Asking for forgiveness, not permission, does not apply when it comes to PCI.
As part of your organization’s PCI compliance program, you must have a defined process for establishing a new merchant account or a new payment process.
The institution’s overarching payment card policy should state that any department that is considering taking payment cards must undergo a thorough review before being allowed to accept card payments. This process will help to ensure that all components of payment card handling at the institution remain PCI compliant.
Prospective merchants should first complete an application for a new merchant account. Along with locations and contact information, the application should outline the business case and description of proposed payment activity, the estimated frequency and volume of transactions, the types of processing requested (online, in-person, mobile, etc.), as well the staff members who will be handling payment card information (request a copy of our template from your Customer Advocate Team). The requesting departments should also review the organization’s PCI compliance policies and procedures to ensure they will be able to fulfill all requirements.
The necessary review and approval process must be completed prior to entering into any third-party contracts, or purchasing software or equipment to process card payments. Remind all merchants that it is against policy to purchase any payment card equipment or sign any third-party agreements without approval from the PCI Team or other appropriate parties. This allows your organization to carefully evaluate all new merchant areas for potential security and compliance risks before they deploy a new payment solution and undiscovered security gaps escalate into larger issues for the institution.
Determine who will be responsible for approving new merchants. Typically, the finance team manages the banking relationship and holds the responsibility for setting up any new merchant accounts, but the review process may be a collaborative effort between the PCI Team, Finance (Controller or Treasury), and Information Technology. Depending on the complexity of the requested payment methods, you may also need to involve Procurement and other, specific departments to make sure all perspectives are covered.
Many organizations have standardized on a select list of payment processing solutions and equipment that have previously been reviewed and approved for use within their environments. Departments that are considering taking payments should consider those options first. Your organization may have a contract with a merchant services provider or a preferred payment gateway. If that is the case then merchants may be required to use their specified equipment or online web applications. If a new merchant has a business case that justifies the use of an alternate process or vendor, this must then be put through the review process and the merchant must understand that they may not be able to deploy the new solution as quickly as one that has already been vetted.
The final step in bringing a new merchant “live” and ready to accept card payments is, of course, ensuring all of their documentation is in-place. Prior to processing that first payment, and then on an ongoing basis, all merchants are required to create and maintain the following:

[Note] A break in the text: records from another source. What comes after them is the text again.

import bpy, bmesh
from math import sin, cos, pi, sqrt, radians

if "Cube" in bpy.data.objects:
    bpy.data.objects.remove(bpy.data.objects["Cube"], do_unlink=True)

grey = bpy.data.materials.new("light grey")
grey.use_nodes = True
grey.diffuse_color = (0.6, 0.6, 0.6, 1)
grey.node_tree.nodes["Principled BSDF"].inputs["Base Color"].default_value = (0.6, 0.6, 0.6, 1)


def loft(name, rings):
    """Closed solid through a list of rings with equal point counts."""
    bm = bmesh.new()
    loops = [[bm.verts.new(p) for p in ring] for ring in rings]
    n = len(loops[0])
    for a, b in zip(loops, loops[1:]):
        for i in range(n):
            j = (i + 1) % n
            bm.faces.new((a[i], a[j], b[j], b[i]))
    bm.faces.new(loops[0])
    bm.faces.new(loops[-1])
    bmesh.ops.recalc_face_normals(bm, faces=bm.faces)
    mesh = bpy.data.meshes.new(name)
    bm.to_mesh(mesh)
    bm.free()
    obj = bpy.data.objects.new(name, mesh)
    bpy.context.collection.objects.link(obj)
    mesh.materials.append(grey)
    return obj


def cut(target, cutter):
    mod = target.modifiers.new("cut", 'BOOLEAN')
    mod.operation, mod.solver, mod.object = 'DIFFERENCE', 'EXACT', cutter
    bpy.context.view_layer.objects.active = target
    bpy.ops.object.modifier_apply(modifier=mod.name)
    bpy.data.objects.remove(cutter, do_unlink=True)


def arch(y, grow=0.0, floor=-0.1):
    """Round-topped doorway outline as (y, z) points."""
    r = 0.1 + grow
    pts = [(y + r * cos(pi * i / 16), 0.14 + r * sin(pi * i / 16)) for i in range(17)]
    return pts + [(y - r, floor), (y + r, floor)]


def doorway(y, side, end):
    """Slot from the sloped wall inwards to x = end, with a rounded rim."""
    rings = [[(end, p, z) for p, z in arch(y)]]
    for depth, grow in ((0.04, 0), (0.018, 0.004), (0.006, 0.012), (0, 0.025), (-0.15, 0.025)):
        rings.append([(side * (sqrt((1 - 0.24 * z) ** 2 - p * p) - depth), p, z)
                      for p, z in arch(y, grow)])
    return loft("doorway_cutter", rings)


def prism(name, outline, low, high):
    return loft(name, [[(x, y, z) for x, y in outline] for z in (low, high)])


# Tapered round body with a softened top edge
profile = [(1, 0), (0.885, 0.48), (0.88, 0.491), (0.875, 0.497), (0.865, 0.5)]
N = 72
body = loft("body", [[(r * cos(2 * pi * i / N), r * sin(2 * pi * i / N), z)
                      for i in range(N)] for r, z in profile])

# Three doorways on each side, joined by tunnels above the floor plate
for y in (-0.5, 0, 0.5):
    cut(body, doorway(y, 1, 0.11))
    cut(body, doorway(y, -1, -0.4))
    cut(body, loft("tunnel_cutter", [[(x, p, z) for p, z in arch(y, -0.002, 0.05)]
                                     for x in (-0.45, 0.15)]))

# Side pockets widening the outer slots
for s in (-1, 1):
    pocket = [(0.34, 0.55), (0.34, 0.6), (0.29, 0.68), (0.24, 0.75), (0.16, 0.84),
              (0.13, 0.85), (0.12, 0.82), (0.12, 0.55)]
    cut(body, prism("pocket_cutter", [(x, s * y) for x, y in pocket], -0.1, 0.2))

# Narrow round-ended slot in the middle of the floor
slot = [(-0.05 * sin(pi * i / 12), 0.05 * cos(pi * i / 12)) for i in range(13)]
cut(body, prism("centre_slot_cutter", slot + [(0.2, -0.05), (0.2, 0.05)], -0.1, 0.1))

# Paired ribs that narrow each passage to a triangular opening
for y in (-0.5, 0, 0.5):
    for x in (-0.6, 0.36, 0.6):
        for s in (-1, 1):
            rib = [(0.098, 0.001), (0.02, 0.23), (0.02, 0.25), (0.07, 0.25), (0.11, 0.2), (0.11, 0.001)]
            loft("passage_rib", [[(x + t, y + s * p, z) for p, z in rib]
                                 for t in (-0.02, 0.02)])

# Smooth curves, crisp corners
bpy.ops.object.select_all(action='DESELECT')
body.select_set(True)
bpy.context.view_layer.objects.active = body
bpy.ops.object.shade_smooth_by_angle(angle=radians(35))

- Merchant/Device inventory
- Inspection logs of all payment card processing equipment
- Payment card data flow diagram
- Departmental payment card procedures (to include incident response procedures, procedures regarding the physical security of point of sale equipment, etc.)
- Listing of all staff involved with accepting or handling payment cards
- Documented awareness training for all staff members
- Documented staff acknowledgements of the Payment Card Security Policy
- Third-party service provider compliance review
By educating your community on the requirements for obtaining approval prior to their request for a new merchant or payment process, they will hopefully be better prepared to partner with you and understand what their role will be. Clear communications ahead of time will help to avoid the discovery of “rogue” departments who have set up their own merchant accounts or signed contracts with third-party vendors. Once a contract or process is in place it is much more difficult to remediate the situation. It only takes one non-compliant merchant to throw the entire organization out of compliance, or even worse, be the cause of a payment card breach. Asking for forgiveness, not permission, does not apply when it comes to PCI.
Some additional guidance from the CampusGuard Customer Advocate team:
[Rivkin]: Especially during these unprecedented times, with departments operating remotely and in different ways than they may have previously, it is more important than ever to ensure your PCI team is staying connected with merchants and ensuring any new requests or changes are reviewed and in line with your institution’s requirements. CampusGuard usually works with the PCI team very early into our partnership to develop a documented process with a new merchant account application and annual merchant survey. This helps to establish an environment of open communication between the PCI team and all merchant areas across campus. We have seen great success when implementing and enforcing processes and procedures such as these, allowing teams to ensure ongoing PCI compliance efforts are consistent across even the largest organizations.